Big-Name Speakers at FreedomFest
Good news! I’m happy to announce that Glenn Beck, Senator Mike Lee and Betsy Devos (former Secretary of Education) will join us at this year’s FreedomFest, July 13-16, 2022, at the Mirage Hotel & Casino. Our program is now jammed with over 250 leaders and thinkers who will speak on our theme, “Turning the Tide.” Other experts include John Cleese, Fox News’ Lisa Kennedy (our emcee), Senator Rand Paul, Steve Forbes, John Mackey, Ben Stein, Art Laffer, Alex Green, Glenn Greenwald, Jim Rogers, Steve Moore, John Fund and Eric Metaxas.
We are filling up fast — our hotel room block is almost sold out. To register and get $50 off, use code EAGLE and go to www.freedomfest.com. If you have any questions, email Hayley at email@example.com, and she will call you. See you in Vegas in July!
You Blew It!
Will More Gun Control Laws Eliminate Gun Violence?
In the wake of the horrific murder of 19 innocent kids and two adults at an elementary school in Texas, everyone is asking the question: What can be done to stop the violence?
The 18-year-old gunman approached the school building with a semi-automatic rifle and entered the school, without any interference, to wreak havoc once inside.
One solution that is not working is when schools and churches proudly announce to everyone that they are “gun-free zones,” which encourages crazy 18-year-olds to enter the building and shoot dozens of innocent people.
Once again, many Democrats and the establishment media are demanding tougher gun control laws, even including outlawing guns owned by law-abiding citizens. Is that the answer?

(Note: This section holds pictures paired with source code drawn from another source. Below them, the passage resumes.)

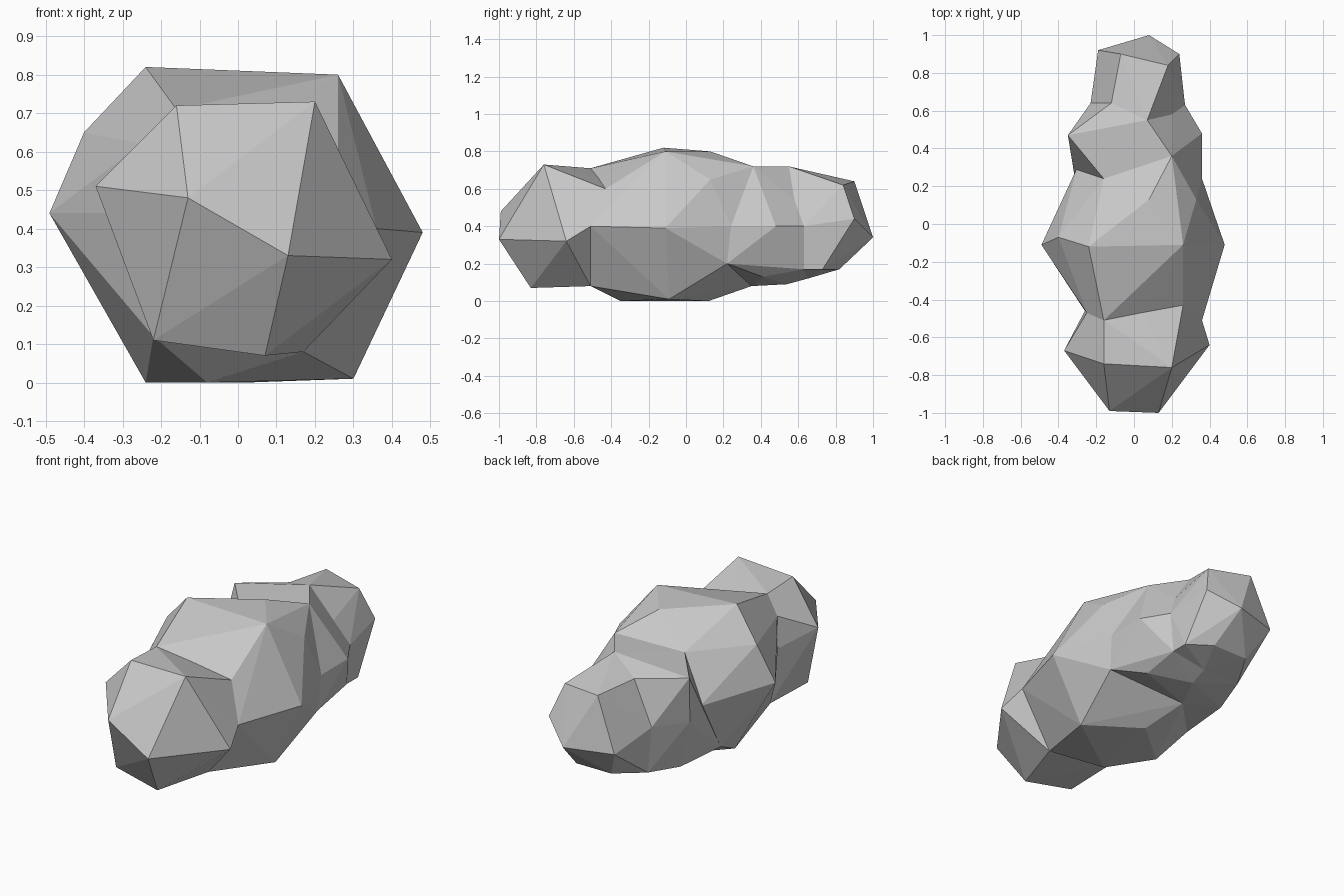
import bpy
import bmesh
from mathutils import Vector

default_cube = bpy.data.objects.get("Cube")
if default_cube:
    bpy.data.objects.remove(default_cube, do_unlink=True)

# Stone material
stone = bpy.data.materials.new("grey stone")
stone.use_nodes = True
stone_colour = (0.58, 0.58, 0.58, 1.0)
stone.diffuse_color = stone_colour
shader = stone.node_tree.nodes["Principled BSDF"]
shader.inputs["Base Color"].default_value = stone_colour
shader.inputs["Roughness"].default_value = 0.9

# Creases where neighbouring lumps meet
front_crease = [(.36, -.51, .4), (.26, -.43, .6), (.04, -.47, .66), (-.16, -.51, .71),
                (-.25, -.47, .62), (-.26, -.46, .44), (-.22, -.45, .12), (.17, -.51, .08)]
middle_crease = [(.36, .24, .4), (.35, .22, .2), (.2, .36, .72), (-.16, .24, .66),
                 (-.3, .3, .41), (-.29, .1, .1), (-.05, .35, .08)]
rear_crease = [(.27, .63, .4), (.25, .63, .17), (.2, .58, .54), (.07, .55, .72),
               (-.12, .64, .65), (-.23, .64, .4), (-.2, .63, .13), (.05, .65, .12)]

# Outer corners of each lump
front_corners = [(-.13, -.99, .48), (.13, -1, .33), (-.16, -.74, .72), (.2, -.76, .73),
                 (-.37, -.67, .51), (.4, -.64, .32), (-.22, -.79, .11), (.07, -.83, .07)]
middle_corners = [(-.24, -.12, .82), (.26, -.11, .8), (-.49, -.11, .44), (.48, -.11, .39),
                  (-.24, -.1, 0), (.3, -.09, .01), (-.08, -.35, 0), (.08, .13, .8),
                  (.33, .13, .65), (-.4, -.07, .65), (.02, .12, 0)]
rear_corners = [(-.35, .47, .65), (-.34, .45, .39), (-.26, .42, .1), (.36, .48, .4),
                (.25, .41, .13), (.04, .54, .09)]
tail_corners = [(.08, 1, .34), (-.19, .92, .34), (.24, .9, .44), (.18, .84, .62),
                (-.07, .9, .64), (-.1, .82, .17), (.12, .82, .17), (.25, .73, .17)]


def add_lump(mesh, corners, *creases):
    """Wrap one convex lump around its corners, leaving it open at each crease."""
    lump = bmesh.new()
    points = corners + [point for crease in creases for point in crease]
    for point in points:
        lump.verts.new(point)
    bmesh.ops.convex_hull(lump, input=lump.verts)

    def on_crease(face, crease):
        return all(any((vert.co - Vector(point)).length < .001 for point in crease)
                   for vert in face.verts)

    caps = [face for face in lump.faces
            if any(on_crease(face, crease) for crease in creases)]
    bmesh.ops.delete(lump, geom=caps, context='FACES')
    loose = [vert for vert in lump.verts if not vert.link_faces]
    bmesh.ops.delete(lump, geom=loose, context='VERTS')
    part = bpy.data.meshes.new("lump")
    lump.to_mesh(part)
    lump.free()
    mesh.from_mesh(part)
    bpy.data.meshes.remove(part)


# Join the lumps into one faceted boulder
boulder = bmesh.new()
add_lump(boulder, front_corners, front_crease)
add_lump(boulder, middle_corners, front_crease, middle_crease)
add_lump(boulder, rear_corners, middle_crease, rear_crease)
add_lump(boulder, tail_corners, rear_crease)
bmesh.ops.remove_doubles(boulder, verts=boulder.verts, dist=.002)
bmesh.ops.holes_fill(boulder, edges=boulder.edges, sides=0)
bmesh.ops.recalc_face_normals(boulder, faces=boulder.faces)

boulder_mesh = bpy.data.meshes.new("boulder")
boulder.to_mesh(boulder_mesh)
boulder.free()
boulder_mesh.materials.append(stone)
bpy.context.collection.objects.link(bpy.data.objects.new("boulder", boulder_mesh))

One wonders. New York recently passed three gun-control laws, and it still didn’t stop the killing of 10 people in Buffalo, New York, last week.
Why didn’t the social media censors pick on this? They are quick to censor, remove posts and cancel accounts on others, but why can’t they see threats of violence sooner?
On a deeper cultural level, we need to examine why we live in such violent times these days. Texas Governor Greg Abbott told reporters that 18-year-olds have been able to buy rifles in Texas for more than 60 years.
“Why is it that the majority of those 60 years we did not have school shootings and we do now? The reality is I do not know the answer to that question,” Governor Abbott said. “What I do know is, we as a state and society, need to do a better job with mental health.”
One solution is to return to teaching young people the Judeo-Christian traditional values of integrity, hard work, the Golden Rule and the Ten Commandments, especially number six: “Thou Shalt Not Kill.”